=== Work required ===
Among the lines of data below, reproduce only those from the one with "ball(details, (.094, .075, 1.86), (.02, .026, .038))" through the one with "ball(body, (.052, -.072, z), (.056, .038, .05))", exactly as they stand, both ends included.

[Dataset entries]

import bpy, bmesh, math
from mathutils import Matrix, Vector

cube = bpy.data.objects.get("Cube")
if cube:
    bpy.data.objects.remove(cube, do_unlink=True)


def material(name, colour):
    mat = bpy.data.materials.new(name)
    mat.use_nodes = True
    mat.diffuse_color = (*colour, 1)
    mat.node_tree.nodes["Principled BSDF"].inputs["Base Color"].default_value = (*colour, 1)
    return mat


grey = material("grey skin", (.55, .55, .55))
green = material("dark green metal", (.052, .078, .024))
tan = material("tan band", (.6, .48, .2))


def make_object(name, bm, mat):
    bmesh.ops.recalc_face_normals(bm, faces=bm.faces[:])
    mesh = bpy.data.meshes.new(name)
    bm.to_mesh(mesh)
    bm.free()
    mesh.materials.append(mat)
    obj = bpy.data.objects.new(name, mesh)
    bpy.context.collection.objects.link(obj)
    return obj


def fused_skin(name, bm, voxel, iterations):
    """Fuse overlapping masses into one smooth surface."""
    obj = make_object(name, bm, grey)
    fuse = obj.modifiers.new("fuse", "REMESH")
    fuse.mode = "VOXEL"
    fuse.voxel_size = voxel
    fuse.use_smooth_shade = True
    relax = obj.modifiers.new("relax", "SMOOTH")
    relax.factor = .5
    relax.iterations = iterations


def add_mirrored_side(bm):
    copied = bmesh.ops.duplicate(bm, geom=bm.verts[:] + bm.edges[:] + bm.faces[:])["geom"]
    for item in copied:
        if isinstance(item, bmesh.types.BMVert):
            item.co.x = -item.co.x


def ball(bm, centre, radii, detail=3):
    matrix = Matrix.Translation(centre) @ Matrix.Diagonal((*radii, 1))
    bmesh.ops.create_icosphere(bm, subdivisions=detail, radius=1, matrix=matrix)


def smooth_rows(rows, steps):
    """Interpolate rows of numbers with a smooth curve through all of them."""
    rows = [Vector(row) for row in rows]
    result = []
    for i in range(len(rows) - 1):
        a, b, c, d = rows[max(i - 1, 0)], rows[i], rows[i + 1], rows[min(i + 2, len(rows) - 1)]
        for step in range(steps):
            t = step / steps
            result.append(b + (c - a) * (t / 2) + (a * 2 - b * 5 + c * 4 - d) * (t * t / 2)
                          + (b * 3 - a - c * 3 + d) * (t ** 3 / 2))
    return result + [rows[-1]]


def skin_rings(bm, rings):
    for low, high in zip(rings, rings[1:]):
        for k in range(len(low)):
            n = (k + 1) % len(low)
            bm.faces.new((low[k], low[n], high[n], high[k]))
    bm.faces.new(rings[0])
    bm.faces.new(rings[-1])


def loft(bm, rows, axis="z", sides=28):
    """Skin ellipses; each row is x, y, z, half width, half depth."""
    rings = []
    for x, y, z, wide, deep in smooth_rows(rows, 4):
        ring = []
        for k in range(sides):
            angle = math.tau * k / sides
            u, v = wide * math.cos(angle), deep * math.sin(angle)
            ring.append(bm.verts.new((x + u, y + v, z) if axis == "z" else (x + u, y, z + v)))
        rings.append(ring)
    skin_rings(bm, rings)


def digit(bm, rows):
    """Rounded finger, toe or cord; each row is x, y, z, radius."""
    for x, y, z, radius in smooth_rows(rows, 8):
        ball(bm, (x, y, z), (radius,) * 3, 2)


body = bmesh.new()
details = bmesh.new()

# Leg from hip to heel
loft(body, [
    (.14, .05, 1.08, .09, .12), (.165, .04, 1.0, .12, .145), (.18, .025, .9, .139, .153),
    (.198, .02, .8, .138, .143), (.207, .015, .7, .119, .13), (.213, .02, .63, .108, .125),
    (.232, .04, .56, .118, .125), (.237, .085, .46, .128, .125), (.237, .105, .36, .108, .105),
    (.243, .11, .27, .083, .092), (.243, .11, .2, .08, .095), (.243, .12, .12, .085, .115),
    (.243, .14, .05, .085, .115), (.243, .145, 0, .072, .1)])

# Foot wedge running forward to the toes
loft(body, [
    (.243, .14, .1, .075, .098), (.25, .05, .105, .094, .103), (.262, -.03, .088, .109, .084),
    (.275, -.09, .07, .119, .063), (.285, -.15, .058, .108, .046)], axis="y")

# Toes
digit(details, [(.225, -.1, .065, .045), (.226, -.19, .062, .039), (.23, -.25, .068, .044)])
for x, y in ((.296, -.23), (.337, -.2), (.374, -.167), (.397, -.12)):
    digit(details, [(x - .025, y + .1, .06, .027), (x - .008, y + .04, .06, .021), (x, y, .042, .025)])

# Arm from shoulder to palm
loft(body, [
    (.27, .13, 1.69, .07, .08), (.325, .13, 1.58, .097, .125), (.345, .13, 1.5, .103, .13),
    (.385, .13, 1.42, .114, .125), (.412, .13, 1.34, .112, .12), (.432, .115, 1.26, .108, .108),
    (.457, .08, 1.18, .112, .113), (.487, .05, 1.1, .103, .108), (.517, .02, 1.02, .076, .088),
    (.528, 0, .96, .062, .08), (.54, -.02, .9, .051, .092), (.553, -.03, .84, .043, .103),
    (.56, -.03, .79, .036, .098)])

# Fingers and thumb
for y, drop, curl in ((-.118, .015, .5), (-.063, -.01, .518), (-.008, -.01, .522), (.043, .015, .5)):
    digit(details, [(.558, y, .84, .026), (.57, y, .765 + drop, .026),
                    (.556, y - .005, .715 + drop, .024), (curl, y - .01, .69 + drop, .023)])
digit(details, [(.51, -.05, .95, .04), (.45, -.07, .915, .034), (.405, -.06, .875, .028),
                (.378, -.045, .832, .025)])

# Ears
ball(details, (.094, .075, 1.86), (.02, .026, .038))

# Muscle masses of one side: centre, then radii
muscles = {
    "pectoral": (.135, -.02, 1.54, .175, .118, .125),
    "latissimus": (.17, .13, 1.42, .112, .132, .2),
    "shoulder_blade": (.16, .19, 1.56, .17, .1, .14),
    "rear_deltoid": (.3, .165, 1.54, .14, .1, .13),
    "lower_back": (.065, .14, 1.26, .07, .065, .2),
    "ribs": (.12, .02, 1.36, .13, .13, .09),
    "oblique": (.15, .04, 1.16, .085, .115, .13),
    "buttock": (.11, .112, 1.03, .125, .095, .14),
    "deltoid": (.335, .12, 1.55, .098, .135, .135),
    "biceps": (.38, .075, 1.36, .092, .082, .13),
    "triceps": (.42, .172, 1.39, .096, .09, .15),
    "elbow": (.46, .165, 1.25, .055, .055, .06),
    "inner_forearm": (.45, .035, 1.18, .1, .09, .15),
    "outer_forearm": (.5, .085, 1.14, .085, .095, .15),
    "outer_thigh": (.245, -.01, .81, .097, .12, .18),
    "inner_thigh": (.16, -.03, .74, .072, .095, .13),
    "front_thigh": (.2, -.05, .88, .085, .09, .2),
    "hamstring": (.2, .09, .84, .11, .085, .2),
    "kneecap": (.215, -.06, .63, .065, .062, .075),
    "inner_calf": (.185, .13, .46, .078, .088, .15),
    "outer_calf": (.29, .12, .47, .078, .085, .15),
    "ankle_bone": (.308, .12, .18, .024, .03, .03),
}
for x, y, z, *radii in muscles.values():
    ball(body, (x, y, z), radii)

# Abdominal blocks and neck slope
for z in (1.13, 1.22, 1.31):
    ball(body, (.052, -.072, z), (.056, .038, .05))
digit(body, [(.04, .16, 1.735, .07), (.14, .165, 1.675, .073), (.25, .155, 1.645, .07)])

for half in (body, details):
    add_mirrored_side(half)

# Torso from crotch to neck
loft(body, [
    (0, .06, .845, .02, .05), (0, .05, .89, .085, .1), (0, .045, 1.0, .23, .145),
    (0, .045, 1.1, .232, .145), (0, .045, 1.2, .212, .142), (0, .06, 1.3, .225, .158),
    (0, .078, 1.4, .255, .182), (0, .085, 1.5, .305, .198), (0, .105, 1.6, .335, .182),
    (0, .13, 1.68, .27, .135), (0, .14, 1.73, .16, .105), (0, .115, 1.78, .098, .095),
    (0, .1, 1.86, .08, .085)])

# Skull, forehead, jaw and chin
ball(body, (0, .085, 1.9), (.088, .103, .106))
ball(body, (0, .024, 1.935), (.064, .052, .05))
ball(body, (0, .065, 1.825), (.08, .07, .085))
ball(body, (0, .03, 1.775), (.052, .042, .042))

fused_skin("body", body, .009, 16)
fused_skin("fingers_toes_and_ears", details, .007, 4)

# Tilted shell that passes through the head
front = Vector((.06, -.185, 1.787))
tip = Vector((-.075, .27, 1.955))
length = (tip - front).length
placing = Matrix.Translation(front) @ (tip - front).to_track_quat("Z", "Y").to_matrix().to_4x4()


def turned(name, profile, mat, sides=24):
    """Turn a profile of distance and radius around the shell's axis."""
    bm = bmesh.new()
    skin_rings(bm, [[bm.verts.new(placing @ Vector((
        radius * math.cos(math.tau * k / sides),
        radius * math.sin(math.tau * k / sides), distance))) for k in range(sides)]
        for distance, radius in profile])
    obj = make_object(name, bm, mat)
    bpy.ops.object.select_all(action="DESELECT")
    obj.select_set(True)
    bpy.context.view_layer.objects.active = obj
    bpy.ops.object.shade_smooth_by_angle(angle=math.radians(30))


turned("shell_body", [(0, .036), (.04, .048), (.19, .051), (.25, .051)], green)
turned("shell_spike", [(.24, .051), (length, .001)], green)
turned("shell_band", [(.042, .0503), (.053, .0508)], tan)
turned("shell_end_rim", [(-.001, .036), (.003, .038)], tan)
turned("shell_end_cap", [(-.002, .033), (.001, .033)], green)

=== Answer section ===
ball(details, (.094, .075, 1.86), (.02, .026, .038))

# Muscle masses of one side: centre, then radii
muscles = {
    "pectoral": (.135, -.02, 1.54, .175, .118, .125),
    "latissimus": (.17, .13, 1.42, .112, .132, .2),
    "shoulder_blade": (.16, .19, 1.56, .17, .1, .14),
    "rear_deltoid": (.3, .165, 1.54, .14, .1, .13),
    "lower_back": (.065, .14, 1.26, .07, .065, .2),
    "ribs": (.12, .02, 1.36, .13, .13, .09),
    "oblique": (.15, .04, 1.16, .085, .115, .13),
    "buttock": (.11, .112, 1.03, .125, .095, .14),
    "deltoid": (.335, .12, 1.55, .098, .135, .135),
    "biceps": (.38, .075, 1.36, .092, .082, .13),
    "triceps": (.42, .172, 1.39, .096, .09, .15),
    "elbow": (.46, .165, 1.25, .055, .055, .06),
    "inner_forearm": (.45, .035, 1.18, .1, .09, .15),
    "outer_forearm": (.5, .085, 1.14, .085, .095, .15),
    "outer_thigh": (.245, -.01, .81, .097, .12, .18),
    "inner_thigh": (.16, -.03, .74, .072, .095, .13),
    "front_thigh": (.2, -.05, .88, .085, .09, .2),
    "hamstring": (.2, .09, .84, .11, .085, .2),
    "kneecap": (.215, -.06, .63, .065, .062, .075),
    "inner_calf": (.185, .13, .46, .078, .088, .15),
    "outer_calf": (.29, .12, .47, .078, .085, .15),
    "ankle_bone": (.308, .12, .18, .024, .03, .03),
}
for x, y, z, *radii in muscles.values():
    ball(body, (x, y, z), radii)

# Abdominal blocks and neck slope
for z in (1.13, 1.22, 1.31):
    ball(body, (.052, -.072, z), (.056, .038, .05))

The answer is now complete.